At first glance, it’s a familiar scene — I’m teaching, sharing my passion for effective and engaging science communication.
But on closer inspection, it’s clear this is anything but an ordinary day at work.
For a start, I’m on a ship and although the sea is relatively calm, I can still feel we’re moving. And when I look out the window, I am awed by the scenery around us.
We are in Antarctica, surrounded by a mesmerisingly beautiful, icy landscape. In the middle of the session, someone shouts “Whale!”, and we all rush to the windows. I feel like I’ve suddenly stepped into a nature documentary.
It’s not just the view or the ship that makes this teaching experience different to any other — every member of the ‘class’ in front of me is a woman.
I’m part of the largest ever all-woman expedition to Antarctica.
Homeward Bound is an Australian-based global initiative which aims to give women with a background in science, technology, engineering, mathematics and medicine (STEMM) intensive leadership training.
Over 10 years, Homeward Bound will support 1000 women in STEMM to become more visible, strategic and collaborative leaders, who are committed to leading for a more sustainable future.
I’m a member of the Homeward Bound Faculty and the 99 women in front of me range in age from 23 to 73 and come from 34 different countries.
Why the focus on women?
Because despite many excellent initiatives to tackle gender equity in STEMM, inequity remains. We know women are still under-represented in STEM higher education and we are greatly underrepresented in senior academia, particularly at the level of full professor.
Women earn nearly one-third less than men within a year of completing a STEM PhD and in an Australian survey of women in STEMM, half of the respondents had experienced sexual harassment at work.
One of the highlights of the Homeward Bound onboard program is the Symposium at Sea in which each woman has three minutes to share her story.
It’s difficult to summarise these talks other than to say the resilience, ambition, passion, kindness and openness of these women absolutely blew me away. But what stood out most of all was how many of these talented, high-achieving women had suffered from harassment, bias and above all, being told they weren’t good enough and would struggle to achieve their goals.
Having the opportunity to share my own story with these women was an incredible privilege.
I’m an ecologist by training but around a decade ago I decided that the most useful thing I could do as a scientist was to help other scientists become more effective and engaging communicators.
I founded the University’s Science Communication Teaching Program and I now lead an incredibly talented team ensuring our undergraduate and postgraduate science students develop their written and spoken communication skills alongside their science training.
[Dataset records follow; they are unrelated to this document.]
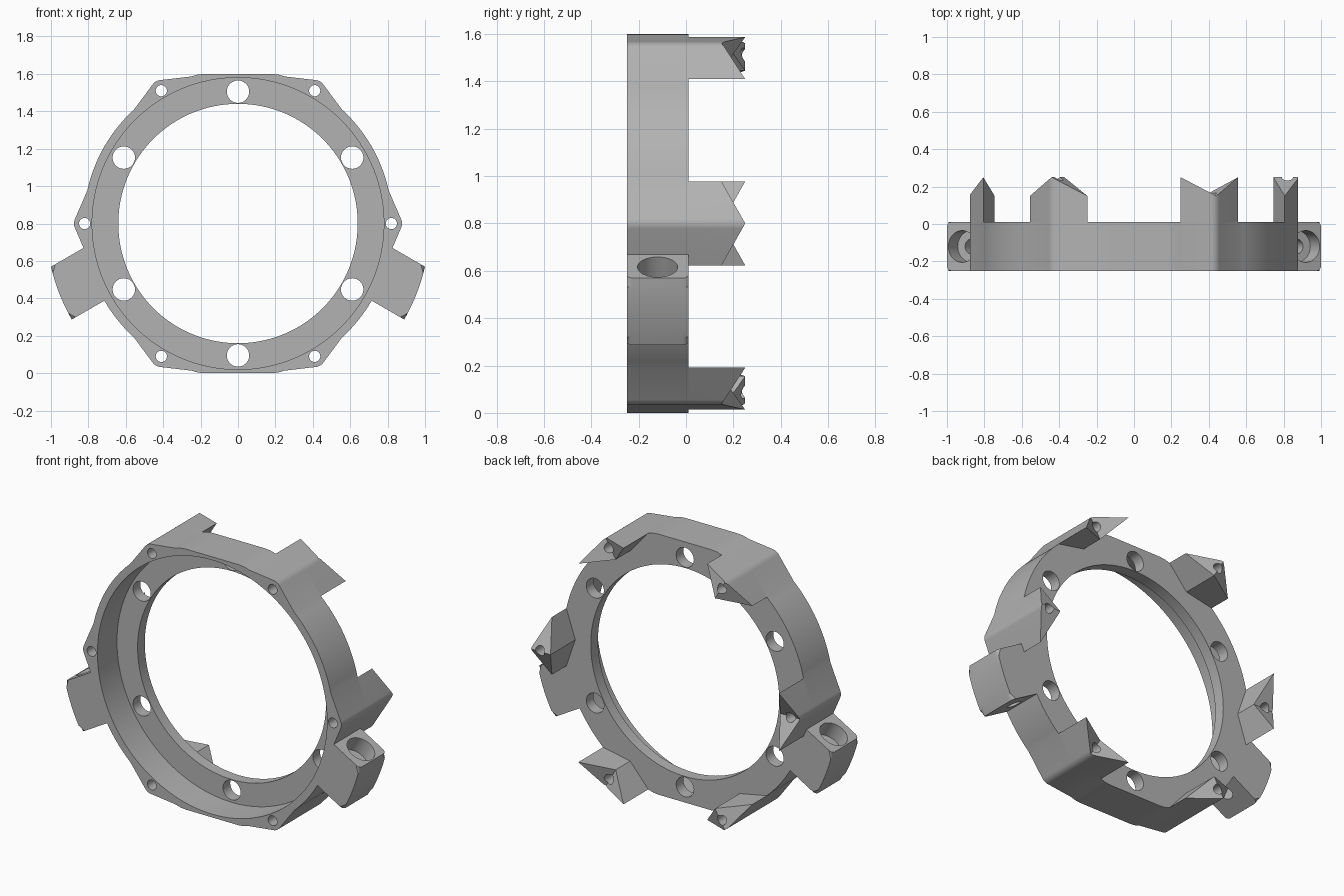
import bpy, bmesh
from math import sin, cos, pi, radians, asin
from mathutils import Matrix, Vector

CENTRE = Vector((0, 0, 0.8))
FRONT, BACK = -0.25, 0.01
R_OUT, SCREW_R, TIP_R = 0.825, 0.82, 0.057
EDGE_ANGLE, TIP_ANGLE = radians(12.4), radians(23.4)

if "Cube" in bpy.data.objects:
    bpy.data.objects.remove(bpy.data.objects["Cube"])

grey = bpy.data.materials.new("machined_grey")
grey.use_nodes = True
grey.diffuse_color = (0.45, 0.45, 0.45, 1)
grey.node_tree.nodes["Principled BSDF"].inputs["Base Color"].default_value = grey.diffuse_color


def finish(bm, name):
    bmesh.ops.recalc_face_normals(bm, faces=bm.faces[:])
    mesh = bpy.data.meshes.new(name)
    bm.to_mesh(mesh)
    bm.free()
    mesh.materials.append(grey)
    obj = bpy.data.objects.new(name, mesh)
    bpy.context.collection.objects.link(obj)
    return obj


def spin(p, angle):
    """Turn a flat (radial, sideways) point about the ring axis."""
    return (p[0] * cos(angle) - p[1] * sin(angle), p[0] * sin(angle) + p[1] * cos(angle))


def place(p, y):
    return CENTRE + Vector((p[0], y, p[1]))


def prism(bm, points, low, high):
    """Extrude a flat outline from low to high; high may depend on the point index."""
    top = high if callable(high) else (lambda i: high)
    a = [bm.verts.new(place(p, low)) for p in points]
    b = [bm.verts.new(place(p, top(i))) for i, p in enumerate(points)]
    bm.faces.new(a)
    for i in range(len(points)):
        j = (i + 1) % len(points)
        bm.faces.new((a[i], a[j], b[j], b[i]))
    return a, b


def rod(bm, middle, axis, radius, length, sides=32):
    turn = Vector((0, 0, 1)).rotation_difference(Vector(axis)).to_matrix().to_4x4()
    bmesh.ops.create_cone(bm, cap_ends=True, segments=sides, radius1=radius, radius2=radius,
                          depth=length, matrix=Matrix.Translation(middle) @ turn)


def combine(target, tool, operation):
    tool.hide_render = True
    mod = target.modifiers.new("cut", "BOOLEAN")
    mod.operation, mod.object, mod.solver = operation, tool, "EXACT"
    bpy.context.view_layer.objects.active = target
    bpy.ops.object.modifier_apply(modifier=mod.name)
    bpy.data.objects.remove(tool)


# Rounded boss outline shared by the ring and the posts
side = (R_OUT * cos(EDGE_ANGLE), R_OUT * sin(EDGE_ANGLE))
tip = [(SCREW_R + TIP_R * cos(a), TIP_R * sin(a))
       for a in (TIP_ANGLE * i / 4 for i in range(-4, 5))]
boss = [(side[0], -side[1])] + tip + [side]

# Ring body with six bosses, flattened at top and bottom
outline = []
for k in range(6):
    turn = k * pi / 3
    outline += [spin(p, turn) for p in boss]
    gap = pi / 3 - 2 * EDGE_ANGLE
    outline += [spin((R_OUT, 0), turn + EDGE_ANGLE + gap * i / 14) for i in range(1, 14)]
outline = [(x, max(-0.8, min(0.8, z))) for x, z in outline]
bm = bmesh.new()
_, cap = prism(bm, outline, FRONT, BACK)
bm.faces.new(cap)
ring = finish(bm, "ring_body")

# Side lugs with a rounded outer face
LUG_R, LUG_W, BOLT_U = 1.026, 0.3, 0.888
for s in (1, -1):
    sweep = asin(LUG_W / LUG_R)
    arc = [(LUG_R * cos(sweep * i / 8), LUG_R * sin(sweep * i / 8)) for i in range(9)]
    shape = [spin(p, -pi / 6) for p in [(0.7, 0)] + arc + [(0.7, LUG_W)]]
    bm = bmesh.new()
    a, b = prism(bm, [(s * x, z) for x, z in shape], FRONT, BACK)
    bm.faces.new(b)
    rims = [bm.edges.get((row[i], row[i + 1])) for row in (a, b) for i in range(1, 9)]
    bmesh.ops.bevel(bm, geom=rims, offset=0.025, segments=5, profile=0.5, affect="EDGES")
    combine(ring, finish(bm, "lug"), "UNION")

# Front recess
bm = bmesh.new()
rod(bm, CENTRE + Vector((0, -0.26, 0)), (0, 1, 0), 0.78, 0.4, 128)
combine(ring, finish(bm, "recess_cutter"), "DIFFERENCE")


def screw_rods(bm):
    for k in range(6):
        rod(bm, place(spin((SCREW_R, 0), k * pi / 3), 0), (0, 1, 0), 0.03, 1)


# Central bore, flange holes and screw holes
bm = bmesh.new()
rod(bm, CENTRE, (0, 1, 0), 0.64, 1, 128)
for k in range(6):
    rod(bm, place(spin((0.705, 0), (k + 0.5) * pi / 3), 0), (0, 1, 0), 0.06, 1)
screw_rods(bm)
combine(ring, finish(bm, "hole_cutter"), "DIFFERENCE")

# Counterbored bolt holes along each lug
for radius, low, high in ((0.085, 0.2, 0.45), (0.04, -0.08, 0.25)):
    bm = bmesh.new()
    for s in (1, -1):
        x, z = spin((BOLT_U, (low + high) / 2), -pi / 6)
        rod(bm, place((s * x, z), -0.12), (s * sin(pi / 6), 0, cos(pi / 6)), radius, high - low)
    combine(ring, finish(bm, "bolt_cutter"), "DIFFERENCE")

# Six coupling posts on the back, alternating ridge and valley ends
bm = bmesh.new()
plan = boss + [(0.745, 0)]
mid, last = len(boss) // 2, len(plan) - 1
for k in range(6):
    def height(i, ridge=(k % 2 == 0)):
        t = abs(plan[i][1]) / side[1]
        return 0.15 + 0.1 * ((1 - t) if ridge else t)
    _, b = prism(bm, [spin(p, k * pi / 3) for p in plan], BACK, height)
    bm.faces.new(b[:mid + 1] + [b[last]])
    bm.faces.new(b[mid:])
posts = finish(bm, "coupling_posts")
bm = bmesh.new()
screw_rods(bm)
combine(posts, finish(bm, "screw_cutter"), "DIFFERENCE")

# Smooth curved walls, keep crisp edges
for obj in (ring, posts):
    bpy.ops.object.select_all(action="DESELECT")
    obj.select_set(True)
    bpy.context.view_layer.objects.active = obj
    bpy.ops.object.shade_smooth_by_angle(angle=radians(20))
We know these are the key skills that will assist our students to get the jobs they want, have successful careers and to have impact in the world.
My role in Homeward Bound is as a member of the Visibility Stream; the other streams are Leadership, Strategy and Science. Visibility encompasses three pillars.
Firstly, visibility to self — to understand our own values, strengths and weaknesses and to recognise that sometimes it’s the stories we tell ourselves that can become our biggest barriers.
Secondly, visibility to others. Being visible to others means we form working relationships built on trust and we can work collaboratively towards our goals.
The final pillar is collective visibility — understanding that we are stronger together and that we can use our own positions of leadership for greater purposes. These are exactly the messages I want to share with our students here at University too.
Each 12-month Homeward Bound program concludes with a three-week voyage in Antarctica because this fragile ecosystem at the bottom of the planet has so much to teach us.
We consider Antarctica to be the 13th member of our Faculty because it is so much more than just a backdrop to our learning.
The Antarctic Peninsula is the second-fastest warming place on Earth and while here, we’ve seen collapsing ice shelves and retreating glaciers.
Despite my very real fear about what is to become of Antarctica and our planet as a whole as our climate changes, I’m also deeply optimistic.
It’s never been more urgent for us to change the way humans live on our planet and to ensure this frozen wonderland is preserved for the future.
On this International Day of Girls and Women in Science, I know there are many people — women and men — who are working hard to ensure more girls and women enter and succeed in STEMM.
And I have no doubt that is part of the solution.